Note: This is not a criticism of emergency responders, but a reminder from organizational psychology.
Professional emergency responders - the police, firefighters , ... - tend to be highly resistant to being prepared to use "civilians" to quickly scale-up their handling of a disaster. This resistance is a consequence of their training and their normal mode of operation. For example, at a fire, the fire fighters are the rescuers and everyone else is either a victim or a bystander. Adding outsiders, especially untrained ones, to a team creates substantial risks and may actually decrease the effectiveness of the unit. However, in a disaster, the risk equation changes - the professionals are badly overstretched and there are many lesser tasks that can be handled by citizens where the benefit exceeds the risk.

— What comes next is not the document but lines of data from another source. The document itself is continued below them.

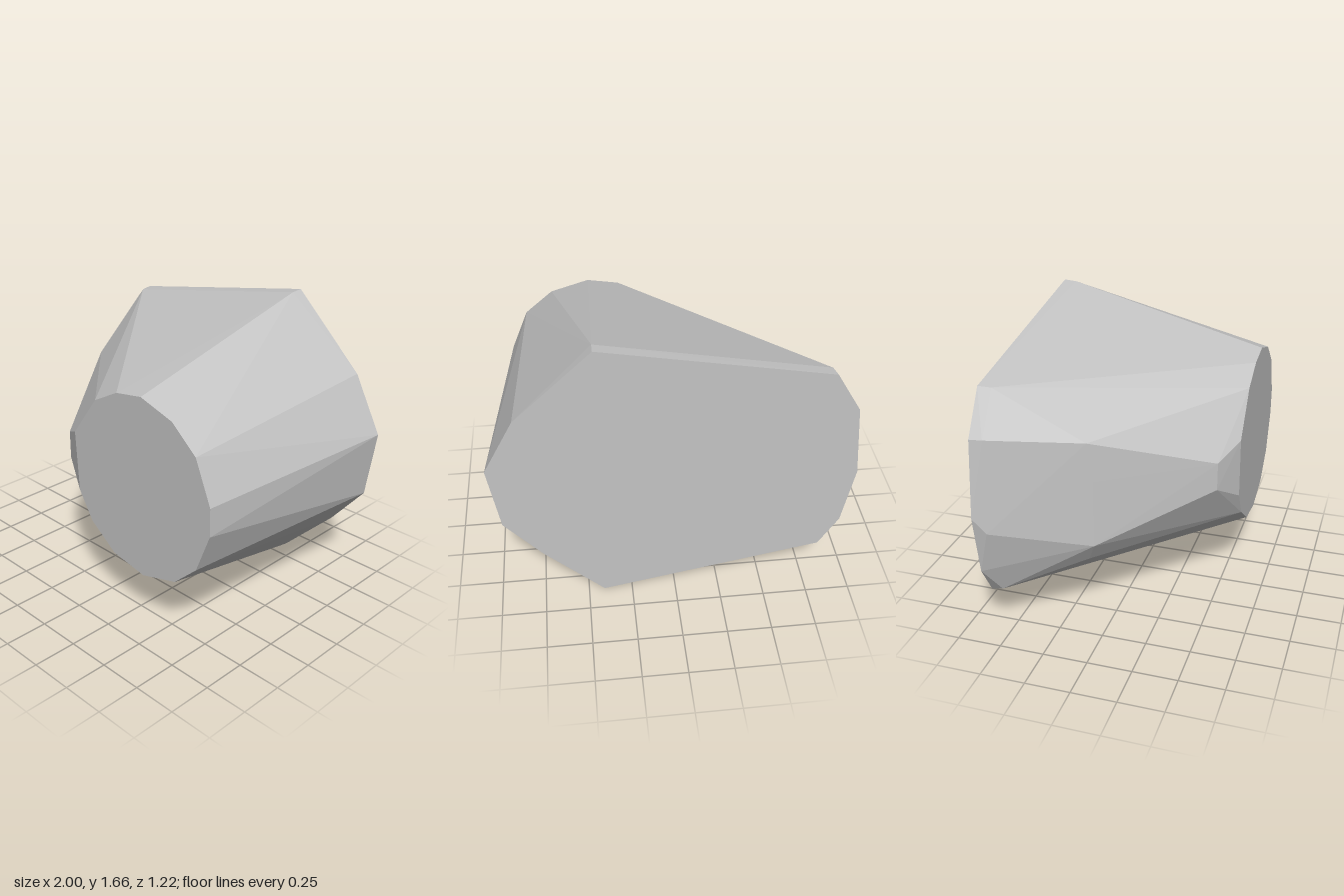
import * as THREE from 'three';
import { ConvexGeometry } from 'three/addons/geometries/ConvexGeometry.js';

// Faceted convex block: a rounded flat front tapering out to a larger flat back.
export function createModel() {
  const group = new THREE.Group();
  group.name = 'facetedBlock';
  const stone = new THREE.MeshStandardMaterial({ color: 0xc3c3c3 });
  stone.name = 'stone grey';

  // Outlines of the two flat ends (x, y)
  const front = [
    [0.39, 1.36], [0.61, 1.295], [0.77, 1.16], [0.87, 0.92], [0.87, 0.76], [0.78, 0.53], [0.63, 0.39],
    [0.39, 0.32], [0.16, 0.36], [-0.02, 0.49], [-0.12, 0.65], [-0.14, 1.0], [0.04, 1.24], [0.21, 1.33],
  ];
  const back = [
    [0.41, 1.665], [0.83, 1.27], [1, 0.955], [0.945, 0.57], [0.74, 0.325], [0.41, 0],
    [-0.83, 0.24], [-0.94, 0.42], [-1, 0.77], [-0.96, 1.2], [-0.82, 1.435],
  ];

  // Corners between the ends: back rim bevel, chipped side and underside
  const between = [
    [0.41, 1.66, -0.54], [-0.81, 1.43, -0.54], [-0.95, 1.2, -0.54], [-0.98, 0.68, -0.54], [-0.84, 0.26, -0.54],
    [-0.7, 0.92, -0.05], [-0.71, 0.54, -0.05], [-0.65, 0.42, -0.1], [-0.71, 1.14, -0.08],
    [-0.63, 1.19, -0.11], [-0.65, 1.25, -0.2],
    [-0.3, 0.92, 0.52], [-0.3, 0.76, 0.52], [-0.2, 0.16, -0.16],
  ];

  const points = [
    ...front.map(([x, y]) => new THREE.Vector3(x, y, 0.61)),
    ...back.map(([x, y]) => new THREE.Vector3(x, y, -0.61)),
    ...between.map((p) => new THREE.Vector3(...p)),
  ];
  const block = new THREE.Mesh(new ConvexGeometry(points), stone);
  block.name = 'block';
  group.add(block);
  return group;
}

Effectiveness for police and fire fighters depends upon extensive training to drill in proper procedure and to develop finely-honed reflexes. Police and fire departments recruit people with "bias to action." Disasters and large-scale emergencies create many unexpected situations and require actions that are not covered by normal procedures and sometimes in direct conflict with normal procedures.